**Work instruction:**
Each line from the one that contains "box('lampGlass', lampGlass, side" to the end of the material must be set down exactly, and no line before it.
:: Data listing ::
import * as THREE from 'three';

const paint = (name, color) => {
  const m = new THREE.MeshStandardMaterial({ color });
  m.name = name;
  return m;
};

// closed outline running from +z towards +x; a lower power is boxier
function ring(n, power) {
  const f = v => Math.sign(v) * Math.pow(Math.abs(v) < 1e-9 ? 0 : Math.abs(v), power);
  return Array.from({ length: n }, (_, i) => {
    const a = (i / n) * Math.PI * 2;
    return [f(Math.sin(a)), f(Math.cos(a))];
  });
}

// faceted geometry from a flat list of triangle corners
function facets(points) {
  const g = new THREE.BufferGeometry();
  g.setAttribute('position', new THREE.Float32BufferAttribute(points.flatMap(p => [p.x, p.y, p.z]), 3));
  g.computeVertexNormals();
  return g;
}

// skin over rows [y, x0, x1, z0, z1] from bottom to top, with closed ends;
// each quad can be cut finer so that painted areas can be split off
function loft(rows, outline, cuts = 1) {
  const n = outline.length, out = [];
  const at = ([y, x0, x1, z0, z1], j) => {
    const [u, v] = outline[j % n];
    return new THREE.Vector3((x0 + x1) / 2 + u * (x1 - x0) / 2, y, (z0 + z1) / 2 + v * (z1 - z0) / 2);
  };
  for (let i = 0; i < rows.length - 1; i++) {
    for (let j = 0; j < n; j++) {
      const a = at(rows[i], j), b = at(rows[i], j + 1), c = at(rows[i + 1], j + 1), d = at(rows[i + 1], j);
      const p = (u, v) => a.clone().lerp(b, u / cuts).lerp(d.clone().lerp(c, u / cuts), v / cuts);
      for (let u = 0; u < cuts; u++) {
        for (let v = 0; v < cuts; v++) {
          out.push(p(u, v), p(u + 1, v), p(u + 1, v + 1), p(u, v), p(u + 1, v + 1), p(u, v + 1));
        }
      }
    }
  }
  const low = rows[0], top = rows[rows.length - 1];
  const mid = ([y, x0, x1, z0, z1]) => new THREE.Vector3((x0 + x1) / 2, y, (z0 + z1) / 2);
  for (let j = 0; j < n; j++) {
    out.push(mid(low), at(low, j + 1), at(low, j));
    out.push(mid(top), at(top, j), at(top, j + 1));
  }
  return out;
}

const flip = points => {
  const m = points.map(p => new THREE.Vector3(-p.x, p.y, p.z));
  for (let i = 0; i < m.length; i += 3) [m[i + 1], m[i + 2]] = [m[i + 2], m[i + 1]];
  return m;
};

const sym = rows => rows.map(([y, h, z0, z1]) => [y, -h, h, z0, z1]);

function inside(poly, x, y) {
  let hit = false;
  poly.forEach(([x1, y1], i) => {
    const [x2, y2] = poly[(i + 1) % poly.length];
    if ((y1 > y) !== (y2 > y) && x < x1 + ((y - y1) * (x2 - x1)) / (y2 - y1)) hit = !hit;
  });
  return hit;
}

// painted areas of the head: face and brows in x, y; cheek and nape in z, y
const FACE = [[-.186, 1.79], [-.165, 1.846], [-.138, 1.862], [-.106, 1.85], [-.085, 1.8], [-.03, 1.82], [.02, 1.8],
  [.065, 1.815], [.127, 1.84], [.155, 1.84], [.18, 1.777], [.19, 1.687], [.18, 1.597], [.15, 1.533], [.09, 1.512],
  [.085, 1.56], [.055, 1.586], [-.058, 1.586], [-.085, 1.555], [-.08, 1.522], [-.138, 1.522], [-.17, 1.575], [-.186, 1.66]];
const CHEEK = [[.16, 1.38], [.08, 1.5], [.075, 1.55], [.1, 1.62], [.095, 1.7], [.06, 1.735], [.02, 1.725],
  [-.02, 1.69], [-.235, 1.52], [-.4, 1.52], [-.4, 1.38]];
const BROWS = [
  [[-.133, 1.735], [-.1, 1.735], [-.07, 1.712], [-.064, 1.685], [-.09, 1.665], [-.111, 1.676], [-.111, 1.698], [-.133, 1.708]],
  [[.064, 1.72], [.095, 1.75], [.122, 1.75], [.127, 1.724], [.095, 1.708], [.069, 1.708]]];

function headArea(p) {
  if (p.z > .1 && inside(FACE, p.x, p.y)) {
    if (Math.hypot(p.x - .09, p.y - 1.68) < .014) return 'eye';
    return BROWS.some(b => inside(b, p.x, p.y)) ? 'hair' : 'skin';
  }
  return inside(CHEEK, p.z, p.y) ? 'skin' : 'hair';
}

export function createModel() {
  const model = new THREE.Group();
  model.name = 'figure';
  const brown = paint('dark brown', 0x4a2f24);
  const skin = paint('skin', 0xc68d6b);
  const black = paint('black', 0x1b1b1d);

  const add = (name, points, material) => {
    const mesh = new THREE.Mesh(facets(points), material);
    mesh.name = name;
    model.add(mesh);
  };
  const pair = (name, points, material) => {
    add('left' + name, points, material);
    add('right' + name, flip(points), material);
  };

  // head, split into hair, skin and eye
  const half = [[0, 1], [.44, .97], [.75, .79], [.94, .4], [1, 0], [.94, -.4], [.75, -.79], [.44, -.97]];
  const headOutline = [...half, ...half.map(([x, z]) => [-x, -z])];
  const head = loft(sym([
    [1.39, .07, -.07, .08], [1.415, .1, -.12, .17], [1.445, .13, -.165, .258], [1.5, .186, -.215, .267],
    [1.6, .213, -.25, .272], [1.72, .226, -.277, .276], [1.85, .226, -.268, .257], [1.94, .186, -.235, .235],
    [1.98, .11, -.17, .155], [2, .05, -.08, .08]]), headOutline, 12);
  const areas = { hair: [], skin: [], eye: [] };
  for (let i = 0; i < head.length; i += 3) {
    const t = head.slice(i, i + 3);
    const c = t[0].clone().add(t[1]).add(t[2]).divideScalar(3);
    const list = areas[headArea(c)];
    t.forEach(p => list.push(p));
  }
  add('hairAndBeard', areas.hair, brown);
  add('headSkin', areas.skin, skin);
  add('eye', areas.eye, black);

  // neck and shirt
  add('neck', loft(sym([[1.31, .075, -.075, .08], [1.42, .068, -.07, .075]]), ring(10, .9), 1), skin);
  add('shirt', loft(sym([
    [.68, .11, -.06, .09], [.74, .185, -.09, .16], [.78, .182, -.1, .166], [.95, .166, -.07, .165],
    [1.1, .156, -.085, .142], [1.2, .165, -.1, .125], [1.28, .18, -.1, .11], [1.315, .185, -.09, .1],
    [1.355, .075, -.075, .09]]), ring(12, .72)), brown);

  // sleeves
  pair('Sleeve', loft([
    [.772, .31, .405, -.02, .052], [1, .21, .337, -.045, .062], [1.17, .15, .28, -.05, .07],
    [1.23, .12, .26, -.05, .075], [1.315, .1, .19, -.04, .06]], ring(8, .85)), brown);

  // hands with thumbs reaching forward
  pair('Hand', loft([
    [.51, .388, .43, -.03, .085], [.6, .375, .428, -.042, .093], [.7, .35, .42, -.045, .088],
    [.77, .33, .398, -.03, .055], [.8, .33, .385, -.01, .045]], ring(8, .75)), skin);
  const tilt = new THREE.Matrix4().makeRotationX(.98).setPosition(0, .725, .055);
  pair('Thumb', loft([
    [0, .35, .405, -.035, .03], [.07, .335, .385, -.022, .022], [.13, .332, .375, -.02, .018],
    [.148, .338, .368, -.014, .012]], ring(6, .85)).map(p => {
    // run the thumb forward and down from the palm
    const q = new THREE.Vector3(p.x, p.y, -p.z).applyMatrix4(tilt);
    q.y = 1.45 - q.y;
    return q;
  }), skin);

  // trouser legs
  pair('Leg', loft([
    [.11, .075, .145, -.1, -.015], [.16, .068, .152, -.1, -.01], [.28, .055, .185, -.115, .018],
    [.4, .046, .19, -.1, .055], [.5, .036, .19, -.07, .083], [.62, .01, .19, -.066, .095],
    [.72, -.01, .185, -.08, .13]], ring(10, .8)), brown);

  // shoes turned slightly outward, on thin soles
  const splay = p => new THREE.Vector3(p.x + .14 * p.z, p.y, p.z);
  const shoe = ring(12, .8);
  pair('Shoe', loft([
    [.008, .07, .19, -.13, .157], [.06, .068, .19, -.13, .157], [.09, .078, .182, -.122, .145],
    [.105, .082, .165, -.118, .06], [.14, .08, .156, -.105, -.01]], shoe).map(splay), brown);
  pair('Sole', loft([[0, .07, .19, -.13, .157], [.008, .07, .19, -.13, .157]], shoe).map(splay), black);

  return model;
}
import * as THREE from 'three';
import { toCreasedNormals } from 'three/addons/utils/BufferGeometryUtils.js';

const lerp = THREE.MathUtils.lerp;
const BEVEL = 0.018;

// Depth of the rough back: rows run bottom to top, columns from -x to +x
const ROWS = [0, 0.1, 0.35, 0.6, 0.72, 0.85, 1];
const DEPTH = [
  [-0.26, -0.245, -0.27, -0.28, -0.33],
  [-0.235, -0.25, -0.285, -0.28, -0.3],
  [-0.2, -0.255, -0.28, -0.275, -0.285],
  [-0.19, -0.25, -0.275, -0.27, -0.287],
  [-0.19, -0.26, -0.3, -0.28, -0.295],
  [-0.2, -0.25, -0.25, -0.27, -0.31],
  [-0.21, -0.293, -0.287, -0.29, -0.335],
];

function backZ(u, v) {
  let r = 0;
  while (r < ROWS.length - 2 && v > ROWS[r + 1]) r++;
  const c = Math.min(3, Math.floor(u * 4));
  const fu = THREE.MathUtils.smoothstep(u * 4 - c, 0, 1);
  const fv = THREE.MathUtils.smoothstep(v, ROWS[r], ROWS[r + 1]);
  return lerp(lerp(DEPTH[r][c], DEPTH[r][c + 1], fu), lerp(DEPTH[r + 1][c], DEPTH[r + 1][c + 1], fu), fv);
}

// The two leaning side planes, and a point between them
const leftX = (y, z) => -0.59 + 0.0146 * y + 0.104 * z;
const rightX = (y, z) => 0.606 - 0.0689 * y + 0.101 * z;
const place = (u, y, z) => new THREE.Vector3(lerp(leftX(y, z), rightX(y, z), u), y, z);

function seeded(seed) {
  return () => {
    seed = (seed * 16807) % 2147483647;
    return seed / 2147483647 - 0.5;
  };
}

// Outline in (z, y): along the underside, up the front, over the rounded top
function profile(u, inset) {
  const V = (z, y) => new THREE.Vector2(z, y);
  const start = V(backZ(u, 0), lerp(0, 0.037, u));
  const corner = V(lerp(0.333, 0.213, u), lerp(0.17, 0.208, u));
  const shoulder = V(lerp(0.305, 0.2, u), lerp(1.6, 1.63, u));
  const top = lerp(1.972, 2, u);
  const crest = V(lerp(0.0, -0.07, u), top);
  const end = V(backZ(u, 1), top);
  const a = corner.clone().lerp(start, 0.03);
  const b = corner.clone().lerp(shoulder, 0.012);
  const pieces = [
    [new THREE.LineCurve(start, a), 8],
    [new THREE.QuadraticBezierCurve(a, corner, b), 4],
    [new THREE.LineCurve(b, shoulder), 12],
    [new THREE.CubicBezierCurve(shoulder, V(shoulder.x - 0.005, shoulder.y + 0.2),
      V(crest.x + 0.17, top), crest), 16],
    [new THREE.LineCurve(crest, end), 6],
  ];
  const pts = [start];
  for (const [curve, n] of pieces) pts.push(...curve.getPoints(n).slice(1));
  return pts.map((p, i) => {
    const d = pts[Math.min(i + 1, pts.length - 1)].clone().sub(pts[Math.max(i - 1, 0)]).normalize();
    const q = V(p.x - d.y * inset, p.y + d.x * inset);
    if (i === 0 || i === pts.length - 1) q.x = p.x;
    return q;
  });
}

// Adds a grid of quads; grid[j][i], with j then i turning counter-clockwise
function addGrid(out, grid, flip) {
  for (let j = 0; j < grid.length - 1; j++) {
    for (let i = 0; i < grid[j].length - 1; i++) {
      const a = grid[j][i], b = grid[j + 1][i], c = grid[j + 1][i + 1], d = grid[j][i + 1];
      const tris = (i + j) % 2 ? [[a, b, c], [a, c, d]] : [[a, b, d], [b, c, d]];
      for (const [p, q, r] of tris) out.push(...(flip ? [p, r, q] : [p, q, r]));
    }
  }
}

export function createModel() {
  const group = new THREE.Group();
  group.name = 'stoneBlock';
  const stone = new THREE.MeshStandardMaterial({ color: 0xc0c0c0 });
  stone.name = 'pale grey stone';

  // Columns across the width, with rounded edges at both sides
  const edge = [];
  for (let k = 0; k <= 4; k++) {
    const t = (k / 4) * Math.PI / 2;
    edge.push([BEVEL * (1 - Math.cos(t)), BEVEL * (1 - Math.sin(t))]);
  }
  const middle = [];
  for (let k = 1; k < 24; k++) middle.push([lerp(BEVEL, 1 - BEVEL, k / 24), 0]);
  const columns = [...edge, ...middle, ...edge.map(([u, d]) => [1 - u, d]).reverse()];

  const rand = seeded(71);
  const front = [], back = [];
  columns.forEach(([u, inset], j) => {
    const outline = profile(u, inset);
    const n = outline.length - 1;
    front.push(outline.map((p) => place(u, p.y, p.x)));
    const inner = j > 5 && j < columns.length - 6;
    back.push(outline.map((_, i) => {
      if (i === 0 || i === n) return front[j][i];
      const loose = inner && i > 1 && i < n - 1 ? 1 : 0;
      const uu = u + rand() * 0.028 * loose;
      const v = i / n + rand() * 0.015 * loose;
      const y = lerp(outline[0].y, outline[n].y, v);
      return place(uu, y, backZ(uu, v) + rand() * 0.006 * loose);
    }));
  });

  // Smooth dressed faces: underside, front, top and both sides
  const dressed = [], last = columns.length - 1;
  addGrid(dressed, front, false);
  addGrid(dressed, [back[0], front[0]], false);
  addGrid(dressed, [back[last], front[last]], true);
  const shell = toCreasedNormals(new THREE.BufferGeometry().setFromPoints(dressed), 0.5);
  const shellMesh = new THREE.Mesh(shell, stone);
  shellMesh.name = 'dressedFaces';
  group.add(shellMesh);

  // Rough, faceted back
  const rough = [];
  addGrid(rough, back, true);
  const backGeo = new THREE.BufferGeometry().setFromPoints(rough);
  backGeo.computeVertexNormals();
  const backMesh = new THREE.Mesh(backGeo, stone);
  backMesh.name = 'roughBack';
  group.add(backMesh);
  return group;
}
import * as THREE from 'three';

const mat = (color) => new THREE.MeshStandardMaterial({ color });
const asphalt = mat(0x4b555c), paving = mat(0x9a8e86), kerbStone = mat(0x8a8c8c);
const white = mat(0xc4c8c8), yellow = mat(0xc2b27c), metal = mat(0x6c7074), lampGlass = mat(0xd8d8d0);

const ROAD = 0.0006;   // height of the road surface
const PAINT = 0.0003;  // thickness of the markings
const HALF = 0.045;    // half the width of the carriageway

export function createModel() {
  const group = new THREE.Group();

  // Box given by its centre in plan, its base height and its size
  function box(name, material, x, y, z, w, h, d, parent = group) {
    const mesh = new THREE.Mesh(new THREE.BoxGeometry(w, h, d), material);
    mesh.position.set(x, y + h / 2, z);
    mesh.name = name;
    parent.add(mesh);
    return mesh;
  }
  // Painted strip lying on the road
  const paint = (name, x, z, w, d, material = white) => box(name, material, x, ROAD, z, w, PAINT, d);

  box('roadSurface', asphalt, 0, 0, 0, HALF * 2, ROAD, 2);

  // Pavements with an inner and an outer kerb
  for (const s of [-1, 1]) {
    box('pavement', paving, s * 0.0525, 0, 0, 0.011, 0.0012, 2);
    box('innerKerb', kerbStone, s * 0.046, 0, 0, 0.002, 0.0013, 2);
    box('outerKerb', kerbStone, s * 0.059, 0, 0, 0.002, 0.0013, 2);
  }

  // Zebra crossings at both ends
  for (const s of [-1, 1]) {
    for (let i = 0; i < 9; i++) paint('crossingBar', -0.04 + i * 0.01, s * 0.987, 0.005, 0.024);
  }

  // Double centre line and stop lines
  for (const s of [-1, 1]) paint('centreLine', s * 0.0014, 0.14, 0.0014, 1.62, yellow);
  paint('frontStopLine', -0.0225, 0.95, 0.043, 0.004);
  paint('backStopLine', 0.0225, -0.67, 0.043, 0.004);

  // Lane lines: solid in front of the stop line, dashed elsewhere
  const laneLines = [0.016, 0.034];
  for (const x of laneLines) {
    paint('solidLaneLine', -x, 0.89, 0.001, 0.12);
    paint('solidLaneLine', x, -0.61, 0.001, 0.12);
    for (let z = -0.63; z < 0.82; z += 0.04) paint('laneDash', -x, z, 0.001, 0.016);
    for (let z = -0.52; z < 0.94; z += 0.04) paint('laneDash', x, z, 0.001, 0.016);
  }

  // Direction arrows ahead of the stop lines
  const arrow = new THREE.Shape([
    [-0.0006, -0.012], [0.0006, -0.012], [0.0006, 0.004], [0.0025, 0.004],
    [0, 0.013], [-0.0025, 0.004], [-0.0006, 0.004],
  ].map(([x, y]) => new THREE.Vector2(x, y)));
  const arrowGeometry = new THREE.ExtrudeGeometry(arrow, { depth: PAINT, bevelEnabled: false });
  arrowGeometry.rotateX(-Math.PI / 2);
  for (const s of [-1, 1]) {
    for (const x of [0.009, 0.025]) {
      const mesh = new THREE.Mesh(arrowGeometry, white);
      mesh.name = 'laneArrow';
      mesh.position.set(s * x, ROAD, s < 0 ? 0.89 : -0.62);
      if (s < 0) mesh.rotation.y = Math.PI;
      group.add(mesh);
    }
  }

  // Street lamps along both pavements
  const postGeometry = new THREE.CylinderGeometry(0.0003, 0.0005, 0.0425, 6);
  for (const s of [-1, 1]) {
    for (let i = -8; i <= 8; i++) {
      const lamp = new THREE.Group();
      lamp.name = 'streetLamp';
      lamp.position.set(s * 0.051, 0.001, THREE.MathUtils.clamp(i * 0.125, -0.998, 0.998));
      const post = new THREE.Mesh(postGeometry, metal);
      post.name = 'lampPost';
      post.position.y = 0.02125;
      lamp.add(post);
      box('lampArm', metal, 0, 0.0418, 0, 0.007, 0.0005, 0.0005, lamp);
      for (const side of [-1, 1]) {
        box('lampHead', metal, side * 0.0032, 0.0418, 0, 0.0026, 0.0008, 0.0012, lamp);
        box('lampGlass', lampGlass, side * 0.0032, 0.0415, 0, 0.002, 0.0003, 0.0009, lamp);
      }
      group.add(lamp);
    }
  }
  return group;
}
:::
**Solution to this task:**
        box('lampGlass', lampGlass, side * 0.0032, 0.0415, 0, 0.002, 0.0003, 0.0009, lamp);
      }
      group.add(lamp);
    }
  }
  return group;
}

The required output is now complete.